Task goal. Look for "profile" in each line of the records, and copy the lines that have it.

[Dataset records]
BEGIN

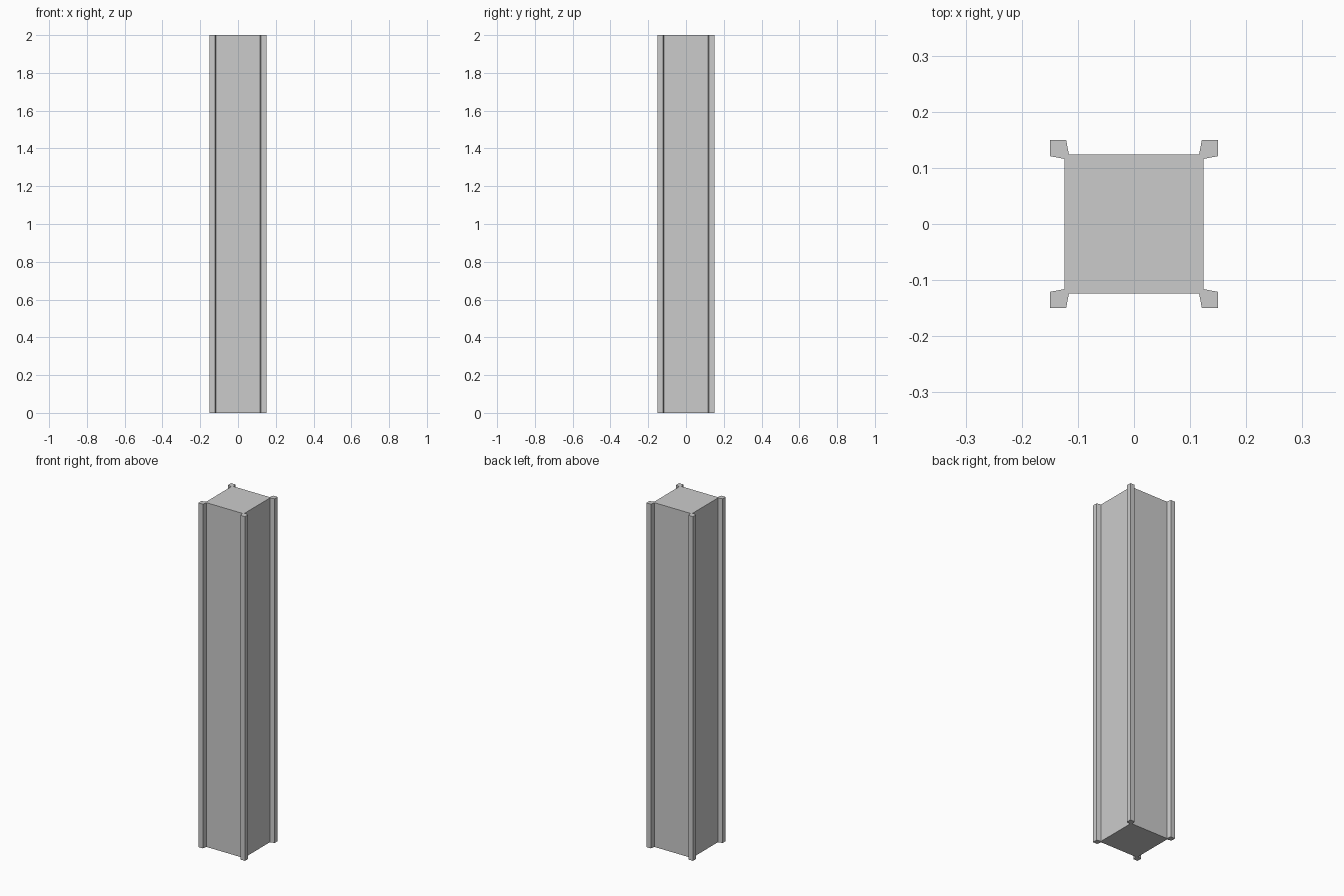
import bpy, bmesh
from mathutils import Matrix
from math import pi

if "Cube" in bpy.data.objects:
    bpy.data.objects.remove(bpy.data.objects["Cube"])

HEIGHT = 2.0

# One corner of the cross-section: flared lug projecting from the square core
corner = [(0.124, 0.116), (0.15, 0.121), (0.15, 0.15), (0.121, 0.15), (0.116, 0.124)]

# Repeat the corner four times around z to close the profile
profile = []
for i in range(4):
    turn = Matrix.Rotation(i * pi / 2, 2)
    for x, y in corner:
        profile.append((turn[0][0] * x + turn[0][1] * y, turn[1][0] * x + turn[1][1] * y))

# Extrude the profile into the column
bm = bmesh.new()
base = bm.faces.new([bm.verts.new((x, y, 0)) for x, y in profile])
ext = bmesh.ops.extrude_face_region(bm, geom=[base], use_keep_orig=True)
top = [v for v in ext["geom"] if isinstance(v, bmesh.types.BMVert)]
bmesh.ops.translate(bm, verts=top, vec=(0, 0, HEIGHT))
bmesh.ops.recalc_face_normals(bm, faces=bm.faces)

mesh = bpy.data.meshes.new("column")
bm.to_mesh(mesh)
bm.free()
bpy.context.collection.objects.link(bpy.data.objects.new("column", mesh))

END

Completed exercise.
# Repeat the corner four times around z to close the profile
profile = []
        profile.append((turn[0][0] * x + turn[0][1] * y, turn[1][0] * x + turn[1][1] * y))
# Extrude the profile into the column
base = bm.faces.new([bm.verts.new((x, y, 0)) for x, y in profile])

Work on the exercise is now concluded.